Plain-text document sources:
----
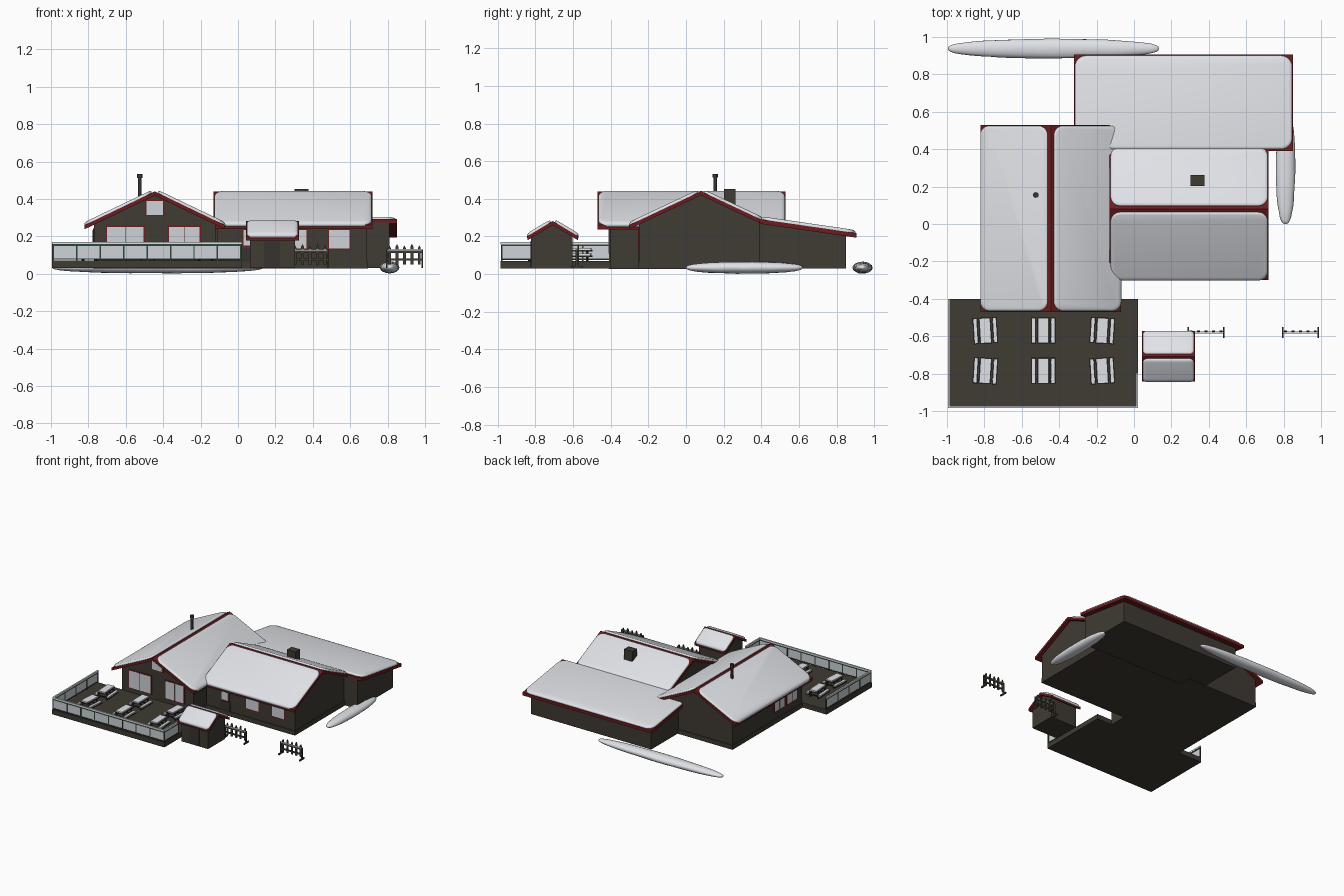
import bpy, bmesh, math, random
from mathutils import Vector

if "Cube" in bpy.data.objects:
    bpy.data.objects.remove(bpy.data.objects["Cube"])

random.seed(4)


def mat(name, r, g, b):
    m = bpy.data.materials.new(name)
    m.diffuse_color = (r, g, b, 1)
    m.use_nodes = True
    m.node_tree.nodes["Principled BSDF"].inputs["Base Color"].default_value = m.diffuse_color
    return m


WOOD = mat("dark timber", 0.05, 0.043, 0.033)
RED = mat("dark red trim", 0.15, 0.012, 0.014)
SNOW = mat("snow", 0.78, 0.80, 0.84)
GLASS = mat("pale glass", 0.62, 0.65, 0.68)
GREEN = mat("green rail", 0.025, 0.06, 0.04)
METAL = mat("dark metal", 0.035, 0.033, 0.03)


def finish(name, bm, m, smooth=False):
    bmesh.ops.recalc_face_normals(bm, faces=bm.faces)
    me = bpy.data.meshes.new(name)
    bm.to_mesh(me)
    bm.free()
    me.materials.append(m)
    ob = bpy.data.objects.new(name, me)
    bpy.context.collection.objects.link(ob)
    for p in me.polygons:
        p.use_smooth = smooth
    return ob


def add_box(bm, x0, x1, y0, y1, z0, z1):
    vs = bmesh.ops.create_cube(bm, size=1)["verts"]
    for v in vs:
        v.co = Vector(((x0 + x1) / 2 + v.co.x * (x1 - x0),
                       (y0 + y1) / 2 + v.co.y * (y1 - y0),
                       (z0 + z1) / 2 + v.co.z * (z1 - z0)))
    return vs


def boxes(name, m, *dims):
    bm = bmesh.new()
    for d in dims:
        add_box(bm, *d)
    return finish(name, bm, m)


def place(axis, c, d, t, z):
    return (c + d, t, z) if axis == "y" else (t, c + d, z)


def prism(name, m, axis, c, profile, t0, t1):
    """Extrude a (d, z) profile along the axis."""
    bm = bmesh.new()
    f = bm.faces.new([bm.verts.new(place(axis, c, d, t0, z)) for d, z in profile])
    r = bmesh.ops.extrude_face_region(bm, geom=[f])
    off = Vector(place(axis, 0, 0, t1 - t0, 0))
    bmesh.ops.translate(bm, vec=off, verts=[g for g in r["geom"] if isinstance(g, bmesh.types.BMVert)])
    return finish(name, bm, m)


def snow(name, axis, c, height, d0, d1, t0, t1, rad=0.05, h=0.016):
    """Rounded blanket of snow lying on the slope height(d)."""
    bm = bmesh.new()
    rings = []
    for inset, lift in ((0, -0.008), (0, h * 0.45), (0.005, h * 0.8), (0.016, h)):
        ring = []
        for k, (sx, sy) in enumerate(((1, 1), (-1, 1), (-1, -1), (1, -1))):
            cd = d1 - rad if sx > 0 else d0 + rad
            ct = t1 - rad if sy > 0 else t0 + rad
            for i in range(7):
                a = math.pi / 2 * (k + i / 6)
                r = rad - inset
                d, t = cd + r * math.cos(a), ct + r * math.sin(a)
                ring.append(bm.verts.new(place(axis, c, d, t, height(d) + lift)))
        rings.append(ring)
    n = len(rings[0])
    for a, b in zip(rings, rings[1:]):
        for i in range(n):
            bm.faces.new((a[i], a[(i + 1) % n], b[(i + 1) % n], b[i]))
    bm.faces.new(rings[0])
    bm.faces.new(rings[-1])
    return finish(name, bm, SNOW, True)


def gable(name, axis, c, zr, s, left, right, t0, t1, wl, wr, w0, w1, rad=0.05, gap=0.017):
    """Gabled volume: walls, red roof slab and two snow blankets."""
    top = lambda d: zr - s * abs(d)
    th = 0.022
    prism(name + "_walls", WOOD, axis, c,
          [(-wl, 0.03), (wr, 0.03), (wr, top(wr) - th + 0.004), (0, zr - th + 0.004), (-wl, top(wl) - th + 0.004)], w0, w1)
    prism(name + "_roof", RED, axis, c,
          [(-left, top(left) - th), (0, zr - th), (right, top(right) - th),
           (right, top(right)), (0, zr), (-left, top(left))], t0, t1)
    snow(name + "_snow_a", axis, c, top, -left - 0.002, -gap, t0 + 0.005, t1 - 0.005, rad)
    snow(name + "_snow_b", axis, c, top, gap, right + 0.002, t0 + 0.005, t1 - 0.005, rad)


def window(name, axis, at, sign, u0, u1, z0, z1, bars=0):
    """Red framed pane lying on a wall; axis is the wall normal."""
    def plate(u0, u1, z0, z1, depth):
        n0, n1 = sorted((at - sign * 0.002, at + sign * depth))
        return (u0, u1, n0, n1, z0, z1) if axis == "y" else (n0, n1, u0, u1, z0, z1)
    e = 0.007
    boxes(name + "_frame", RED, plate(u0 - e, u1 + e, z0 - e, z1 + e, 0.004))
    boxes(name + "_pane", GLASS, plate(u0, u1, z0, z1, 0.006))
    for i in range(bars):
        u = u0 + (u1 - u0) * (i + 1) / (bars + 1)
        boxes(name + "_bar", RED, plate(u - 0.002, u + 0.002, z0, z1, 0.007))


# Main house: front-facing wing, cross wing and lean-to at the back
gable("left_wing", "y", -0.445, 0.44, 0.48, 0.375, 0.375, -0.47, 0.53, 0.325, 0.325, -0.405, 0.50)
gable("right_wing", "x", 0.08, 0.44, 0.47, 0.38, 0.33, -0.13, 0.72, 0.33, 0.32, -0.11, 0.69)
lean = lambda d: 0.292 - 0.145 * d
prism("back_room_walls", WOOD, "x", 0.39, [(0, 0.03), (0.46, 0.03), (0.46, lean(0.46) - 0.018), (0, lean(0) - 0.018)], -0.28, 0.81)
prism("back_room_roof", RED, "x", 0.39, [(0, lean(0) - 0.024), (0.515, lean(0.515) - 0.024), (0.515, lean(0.515)), (0, lean(0))], -0.32, 0.85)
snow("back_room_snow", "x", 0.39, lean, 0.01, 0.51, -0.316, 0.846, 0.06)
boxes("plinth", WOOD, (-0.775, -0.115, -0.41, 0.505, 0.028, 0.065), (-0.12, 0.695, -0.255, 0.4, 0.028, 0.065))

# Windows and door
window("attic_window", "y", -0.405, -1, -0.49, -0.40, 0.315, 0.388)
window("lounge_window_left", "y", -0.405, -1, -0.70, -0.505, 0.11, 0.25, 1)
window("lounge_window_right", "y", -0.405, -1, -0.37, -0.205, 0.11, 0.25, 1)
window("wing_window_left", "y", -0.25, -1, 0.25, 0.365, 0.135, 0.235)
window("wing_window_right", "y", -0.25, -1, 0.487, 0.595, 0.135, 0.235)
window("door_window", "y", -0.25, -1, 0.03, 0.09, 0.15, 0.235)
boxes("entrance_door", METAL, (0.015, 0.105, -0.253, -0.24, 0.03, 0.138))
for y in (-0.33, -0.17):
    window("side_window", "x", -0.77, -1, y, y + 0.125, 0.13, 0.235, 1)

# Chimneys
bm = bmesh.new()
for r, z0, z1 in ((0.010, 0.36, 0.52), (0.015, 0.512, 0.532)):
    vs = bmesh.ops.create_cone(bm, cap_ends=True, segments=16, radius1=r, radius2=r, depth=z1 - z0)["verts"]
    bmesh.ops.translate(bm, verts=vs, vec=(-0.525, 0.155, (z0 + z1) / 2))
finish("stove_pipe", bm, METAL)
boxes("chimney_box", WOOD, (0.302, 0.378, 0.203, 0.263, 0.33, 0.453))

# Small hut with a door
gable("hut", "x", -0.708, 0.282, 0.6, 0.135, 0.135, 0.042, 0.326, 0.115, 0.105, 0.064, 0.305, 0.022, 0.012)
boxes("hut_door", METAL, (0.14, 0.225, -0.827, -0.82, 0.035, 0.175))

# Deck with glass railing
X0, X1, Y0, Y1 = -0.995, 0.022, -0.985, -0.40
boxes("deck", WOOD, (X0, X1, Y0, Y1, 0.03, 0.07))


def railing(name, axis, at, u0, u1, n):
    def bar(a, b, w, z0, z1):
        return (a, b, at - w, at + w, z0, z1) if axis == "x" else (at - w, at + w, a, b, z0, z1)
    step = (u1 - u0) / n
    boxes(name + "_posts", GREEN, *[bar(u0 + i * step - 0.004, u0 + i * step + 0.004, 0.005, 0.07, 0.158) for i in range(n + 1)],
          bar(u0, u1, 0.004, 0.076, 0.082), bar(u0, u1, 0.005, 0.148, 0.158))
    boxes(name + "_glass", GLASS, bar(u0, u1, 0.002, 0.082, 0.148))
    boxes(name + "_snow", SNOW, bar(u0 - 0.004, u1 + 0.004, 0.006, 0.158, 0.17))


railing("front_railing", "x", Y0 + 0.006, X0 + 0.006, X1 - 0.006, 8)
railing("left_railing", "y", X0 + 0.006, Y0 + 0.006, Y1 - 0.005, 4)
railing("right_railing", "y", X1 - 0.006, Y0 + 0.006, -0.80, 1)

# Picnic tables with snow on top and benches
for tx, turn in ((-0.795, 0.06), (-0.485, 0), (-0.17, -0.06)):
    for ty in (-0.57, -0.785):
        wood, white = [], []
        for x, w, z in ((0, 0.032, 0.128), (-0.052, 0.013, 0.098), (0.052, 0.013, 0.098)):
            wood.append((x - w, x + w, -0.07, 0.07, z - 0.007, z))
            white.append((x - w + 0.003, x + w - 0.003, -0.067, 0.067, z, z + 0.01))
        for y in (-0.045, 0.045):
            wood.append((-0.06, 0.06, y - 0.004, y + 0.004, 0.085, 0.092))
            for x in (-0.035, 0.035):
                wood.append((x - 0.005, x + 0.005, y - 0.005, y + 0.005, 0.07, 0.122))
        for ob in (boxes("picnic_table", METAL, *wood), boxes("picnic_table_snow", SNOW, *white)):
            ob.location = (tx, ty, 0)
            ob.rotation_euler.z = turn if ty > -0.7 else -turn

# Picket fence pieces
for fx in (0.285, 0.79):
    y = -0.58
    bm = bmesh.new()
    for z in (0.07, 0.112):
        add_box(bm, fx, fx + 0.2, y - 0.004, y + 0.004, z, z + 0.012)
    for x in (fx + 0.005, fx + 0.195):
        add_box(bm, x - 0.005, x + 0.005, y - 0.006, y + 0.006, 0.03, 0.13)
        add_box(bm, x - 0.005, x + 0.005, y - 0.03, y + 0.03, 0.03, 0.042)
    for i in range(5):
        x = fx + 0.02 + i * 0.04
        z = 0.15 + 0.008 * (i % 2)
        add_box(bm, x - 0.007, x + 0.007, y + 0.003, y + 0.011, 0.05, z - 0.012)
        tip = add_box(bm, x - 0.007, x + 0.007, y + 0.003, y + 0.011, z - 0.012, z)
        for v in tip:
            if v.co.z > z - 0.002:
                v.co.x = x + (v.co.x - x) * 0.15
    finish("picket_fence", bm, WOOD)
    boxes("fence_snow", SNOW, (fx, fx + 0.2, y - 0.005, y + 0.005, 0.124, 0.13))


# Long snow banks beside the house
def bank(name, cx, cy, lx, ly):
    bm = bmesh.new()
    bmesh.ops.create_uvsphere(bm, u_segments=16, v_segments=24, radius=1)
    for v in bm.verts:
        a, r = v.co.z, math.hypot(v.co.x, v.co.y)
        k = (r ** 0.75) / r if r > 1e-4 else 0
        k *= random.uniform(0.94, 1.0)
        w, h = v.co.x * k, v.co.y * k
        px, py = (a, w) if lx > ly else (w, a)
        v.co = Vector((cx + px * lx / 2, cy + py * ly / 2, 0.034 + h * 0.033))
    finish(name, bm, SNOW, True)


bank("back_snow_bank", -0.43, 0.938, 1.13, 0.108)
bank("side_snow_bank", 0.81, 0.31, 0.107, 0.62)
----
- _What you will do_: Print exactly the lines above from the one with "0.305, 0.022, 0.012)" to the one with "Y1, 0.03, 0.07))", including both.

- _Problem solution_:
gable("hut", "x", -0.708, 0.282, 0.6, 0.135, 0.135, 0.042, 0.326, 0.115, 0.105, 0.064, 0.305, 0.022, 0.012)
boxes("hut_door", METAL, (0.14, 0.225, -0.827, -0.82, 0.035, 0.175))

# Deck with glass railing
X0, X1, Y0, Y1 = -0.995, 0.022, -0.985, -0.40
boxes("deck", WOOD, (X0, X1, Y0, Y1, 0.03, 0.07))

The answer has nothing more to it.